06 May Some basic rules for deal-making
Doing deals is not something to be left to the ignorant. Unfortunately, there are a great many more places mistakes can be made than most deal makers realize. Hence the title. Fully assessing where problems can (and certainly will) arise is really what having a structured “rule list for deal making” is all about. It’s simply a way to help business executives gauge risk and viably predict problems before they actually arise. Even though deal makers lack the proverbial crystal ball for predicting the future, they can remain safe by staying within the parameters and rules set forth below.
Have an overarching deal strategy
I sometimes hate the use of the word “strategy.” The word “strategy” is overused and often misunderstood. Some use it in the 30,000 ft. context while others are more granular in their definition. Details are what due diligence is all about. Sometimes not seeing the forest through the trees is where many technically savvy investors get hung up.

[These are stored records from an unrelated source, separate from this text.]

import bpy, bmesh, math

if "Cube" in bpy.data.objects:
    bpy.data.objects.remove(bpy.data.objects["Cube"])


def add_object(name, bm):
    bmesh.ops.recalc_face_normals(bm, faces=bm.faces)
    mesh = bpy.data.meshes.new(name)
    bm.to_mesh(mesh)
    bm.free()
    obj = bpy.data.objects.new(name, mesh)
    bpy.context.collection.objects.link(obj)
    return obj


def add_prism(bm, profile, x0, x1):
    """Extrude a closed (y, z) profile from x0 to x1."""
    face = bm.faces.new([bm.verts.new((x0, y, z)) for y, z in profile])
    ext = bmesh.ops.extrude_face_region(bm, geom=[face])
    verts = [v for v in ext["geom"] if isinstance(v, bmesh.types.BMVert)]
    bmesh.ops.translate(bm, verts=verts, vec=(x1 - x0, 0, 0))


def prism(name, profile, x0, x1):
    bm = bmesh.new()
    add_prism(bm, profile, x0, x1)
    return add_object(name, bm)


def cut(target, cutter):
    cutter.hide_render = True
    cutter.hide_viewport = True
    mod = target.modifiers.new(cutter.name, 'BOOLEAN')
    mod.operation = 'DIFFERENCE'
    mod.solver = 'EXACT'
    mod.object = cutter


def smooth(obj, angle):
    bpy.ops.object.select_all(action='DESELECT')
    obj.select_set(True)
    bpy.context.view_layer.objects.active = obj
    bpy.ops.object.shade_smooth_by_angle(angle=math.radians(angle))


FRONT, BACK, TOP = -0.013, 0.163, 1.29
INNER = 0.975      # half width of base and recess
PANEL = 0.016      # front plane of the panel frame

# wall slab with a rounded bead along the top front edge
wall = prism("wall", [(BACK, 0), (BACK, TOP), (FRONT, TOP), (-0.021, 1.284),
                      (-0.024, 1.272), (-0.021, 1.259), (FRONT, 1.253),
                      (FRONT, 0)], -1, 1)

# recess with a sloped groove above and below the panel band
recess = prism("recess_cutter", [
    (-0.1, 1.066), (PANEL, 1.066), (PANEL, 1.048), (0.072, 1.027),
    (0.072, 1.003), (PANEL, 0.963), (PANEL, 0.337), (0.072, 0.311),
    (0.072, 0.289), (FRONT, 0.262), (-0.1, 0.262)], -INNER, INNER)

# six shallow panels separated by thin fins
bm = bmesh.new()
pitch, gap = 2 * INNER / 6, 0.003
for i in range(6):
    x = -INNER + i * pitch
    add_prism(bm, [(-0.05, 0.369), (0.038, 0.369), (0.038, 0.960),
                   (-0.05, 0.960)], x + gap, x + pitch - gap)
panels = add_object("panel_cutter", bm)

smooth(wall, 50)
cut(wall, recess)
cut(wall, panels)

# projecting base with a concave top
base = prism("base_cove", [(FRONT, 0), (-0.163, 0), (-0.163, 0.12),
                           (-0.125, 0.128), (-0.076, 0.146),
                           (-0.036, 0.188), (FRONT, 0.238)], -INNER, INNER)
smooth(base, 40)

Codifying and maintaining an aggressive deal-making strategy is absolutely essential for project success. Maintaining said strategy requires razor-like discipline to not stray outside the boundaries. It also means that details are not ignored at the expense of the strategy itself. This creates a healthy balance between strategy and business tactics.
Find and use the right talent at the right time throughout the deal process

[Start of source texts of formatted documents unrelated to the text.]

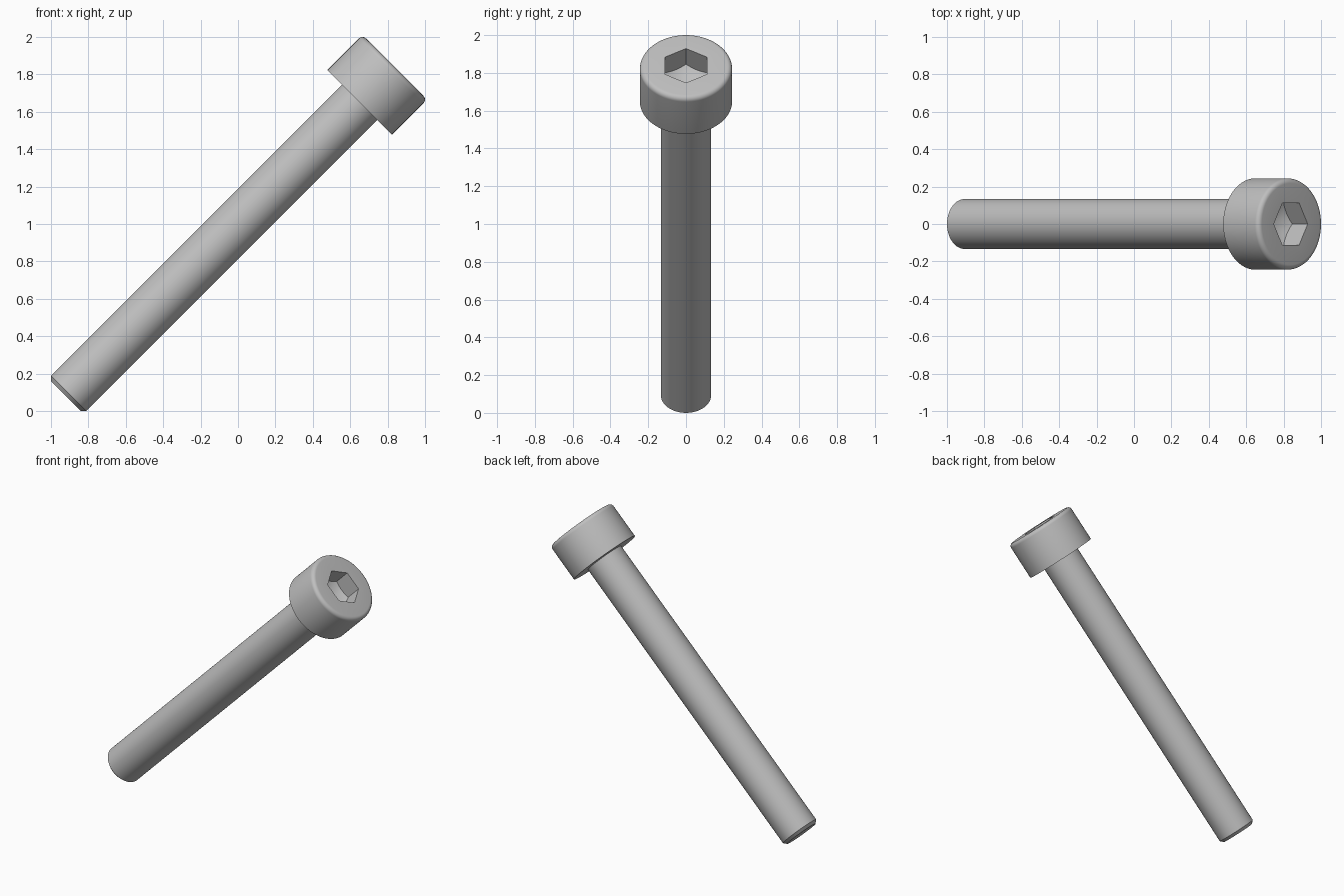
import bpy, bmesh
from math import sin, cos, tan, pi, radians

if "Cube" in bpy.data.objects:
    bpy.data.objects.remove(bpy.data.objects["Cube"], do_unlink=True)

SEGMENTS = 96
MM = 0.0888                      # model units per millimetre
HEAD_R, HEAD_H, FILLET = 2.75 * MM, 3 * MM, 0.3 * MM
SHANK_R, SHANK_L, CHAMFER = 1.5 * MM, 25 * MM, 0.23 * MM
HEX_R, HEX_DEPTH = 1.25 * MM, 1.32 * MM
UNDER = 0.919                    # underside of the head, measured along the axis
TOP, TIP = UNDER + HEAD_H, UNDER - SHANK_L

steel = bpy.data.materials.new("steel grey")
steel.use_nodes = True
grey = (0.52, 0.52, 0.52, 1)
steel.diffuse_color = grey
steel.node_tree.nodes["Principled BSDF"].inputs["Base Color"].default_value = grey


def hexagon(angle):
    """Radius of the hexagonal socket at an angle, with a corner at zero."""
    return HEX_R / cos(angle % (pi / 3) - pi / 6)


def lathe(name, rings):
    """Skin rings given as functions: angle -> (radius, height)."""
    bm = bmesh.new()
    loops = []
    for ring in rings:
        loop = []
        for k in range(SEGMENTS):
            a = 2 * pi * k / SEGMENTS
            r, h = ring(a)
            loop.append(bm.verts.new((r * cos(a), r * sin(a), h)))
        loops.append(loop)
    for low, high in zip(loops, loops[1:]):
        for k in range(SEGMENTS):
            n = (k + 1) % SEGMENTS
            bm.faces.new((low[k], low[n], high[n], high[k]))
    bmesh.ops.remove_doubles(bm, verts=bm.verts, dist=1e-5)
    mesh = bpy.data.meshes.new(name)
    bm.to_mesh(mesh)
    bm.free()
    mesh.materials.append(steel)
    obj = bpy.data.objects.new(name, mesh)
    bpy.context.collection.objects.link(obj)
    obj.rotation_euler = (0, pi / 4, 0)
    obj.location = (0, 0, 1)
    bpy.ops.object.select_all(action='DESELECT')
    obj.select_set(True)
    bpy.context.view_layer.objects.active = obj
    bpy.ops.object.shade_smooth_by_angle(angle=radians(30))
    return obj


def circle(r, h):
    return lambda a: (r, h)


# Shank with a chamfered tip
lathe("shank", [
    circle(0, TIP),
    circle(SHANK_R - CHAMFER, TIP),
    circle(SHANK_R, TIP + CHAMFER),
    circle(SHANK_R, UNDER),
])

# Head: flat underside, rounded top rim, hexagonal socket with a conical floor
corner = HEX_R / cos(pi / 6)
slope = tan(radians(30))
rim = [circle(HEAD_R - FILLET + FILLET * cos(t), TOP - FILLET + FILLET * sin(t))
       for t in (i * pi / 12 for i in range(7))]
lathe("socket_head", [
    circle(SHANK_R, UNDER),
    circle(HEAD_R, UNDER),
    *rim,
    lambda a: (hexagon(a), TOP),
    lambda a: (hexagon(a), TOP - HEX_DEPTH - (corner - hexagon(a)) * slope),
    circle(0, TOP - HEX_DEPTH - corner * slope),
])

Deal-making is as much a project management role as it is about finance. In fact, a lack of understanding of processes and timing can be the means of making or breaking the eventual end goal. The key to success in deal-making is knowing what capabilities are available at your fingertips and fundamentally optimizing the use of said assets. For instance, know where team members are most effective at managing processes and procedures and assign them problems they can deal with quickly to obtain maximum returns on invested time and human capital.
In short, know your resources and exploit them fully. At some point, deals become all about execution.

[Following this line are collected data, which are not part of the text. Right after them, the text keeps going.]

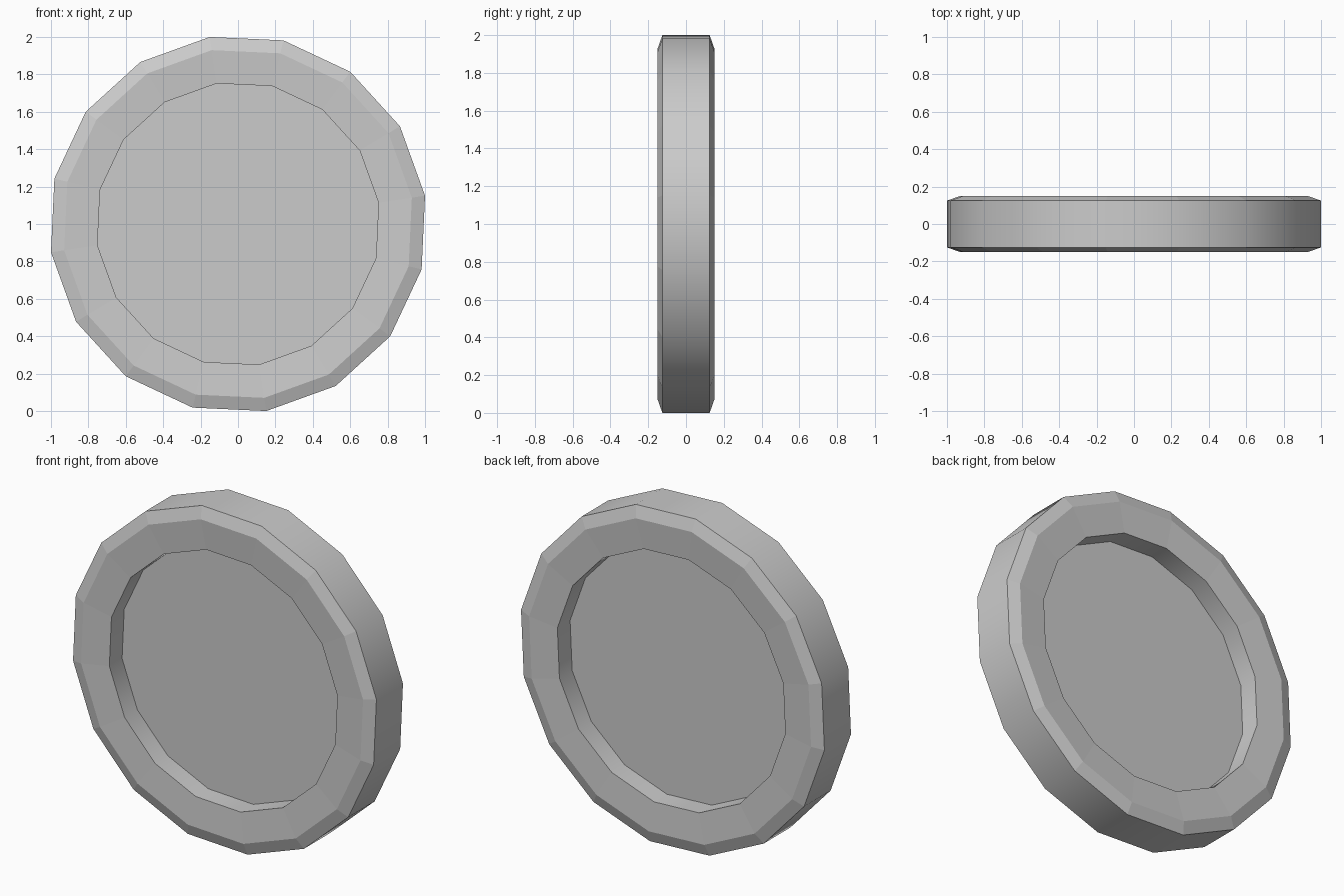
import bpy, bmesh
from math import cos, sin, radians, tau

if "Cube" in bpy.data.objects:
    bpy.data.objects.remove(bpy.data.objects["Cube"])

SIDES = 16
START = radians(8.6)
CENTRE_Z = 1.0

# front half of the profile (radius, depth), from recessed panel to tread
half = [(0.76, 0.018), (0.76, 0.138), (0.94, 0.15), (1.0113, 0.125)]
profile = [(r, -d) for r, d in half] + [(r, d) for r, d in reversed(half)]

bm = bmesh.new()


def ring(r, y):
    angles = [START + tau * i / SIDES for i in range(SIDES)]
    return [bm.verts.new((r * cos(a), y, CENTRE_Z + r * sin(a))) for a in angles]


# rim: bridge the profile rings
rings = [ring(r, y) for r, y in profile]
for a, b in zip(rings, rings[1:]):
    for i in range(SIDES):
        j = (i + 1) % SIDES
        bm.faces.new((a[i], a[j], b[j], b[i]))

# recessed panels, front and back
bm.faces.new(rings[0])
bm.faces.new(rings[-1])
bmesh.ops.recalc_face_normals(bm, faces=bm.faces)

mesh = bpy.data.meshes.new("wheel")
bm.to_mesh(mesh)
bm.free()
wheel = bpy.data.objects.new("wheel", mesh)
bpy.context.collection.objects.link(wheel)

# round tread and inner walls are smooth, bevels and faces stay flat
bpy.context.view_layer.objects.active = wheel
wheel.select_set(True)
bpy.ops.object.shade_smooth_by_angle(angle=radians(30))
for p in mesh.polygons:
    p.use_smooth = abs(p.normal.y) < 0.1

Keep your eye on the horizon
While you should never fight the next battle in your own mind, keeping an eye on deals stretching into the future is an absolute necessity. This is true regardless of whether or not you engage in buy or sell-side mandates. While you should never let future deals take up current mind-share, there are a few not-so-subtle reasons to engage in looking ahead. Presently a lack of focus will decrease the quality of today’s work at tomorrow’s expense. However, having one eye on the next target is obvious for a number of reasons:
- The next target is your next meal. You feed when you kill, so you’ll need to know where your next meal is coming from.
- Today’s lull should open up some mind-share. Every deal has lulls. Keep the next one in mind when today’s seems to have backed-off.
- You must anticipate the competition. Keeping an eye on tomorrow is essential to effectively stay ahead of the pack.
Keep your eye on horizon deals, but maintain in-depth focus on today’s opportunities.
Understand the value proposition
Understanding the value-prop allows M&A professionals not to get buried or blocked by deal details later on in the process. And believe me, the details can get messy. Where the target company adds value is ultimately where the acquirer should be spending most of his/her time. Does the value come in technology, IP, human capital, knowledge, customer acquisitions, or regional specific areas?
Each deal is highly unique. As such, find the value proposition, exploit and find the chinks in its armor as much as possible. This will ensure value is added in the most synergistic way possible in a post-deal world.
Know the goals and objectives of the other side
If you structure and work with the other side in a magnanimous way and make them feel like they won, then it’s ultimately a win-win for everyone. Know the entrepreneurs’ motivations before crafting deal terms and overall structure. In other words, do the deal from the customer perspective. You will most certainly need to cross the same bridges in the future. If every stakeholder wins then you’ll be invited back to do more bridge crossing on the next horizon deal.
Don’t take advice, take information
In due diligence, its almost completely and utterly about the data. Listening to the hollow advice of other stakeholders can be detrimental, especially if the data tells you something completely different. In other words, sometimes you have to pay attention how the actions speak louder than the words of any given deal. The ultimate goal is to minimize downside risk for investors. Such risk is unearthed in due diligence processes.
Entrepreneurs and small business owners looking to sell their businesses can find we’re greatly equipped to help.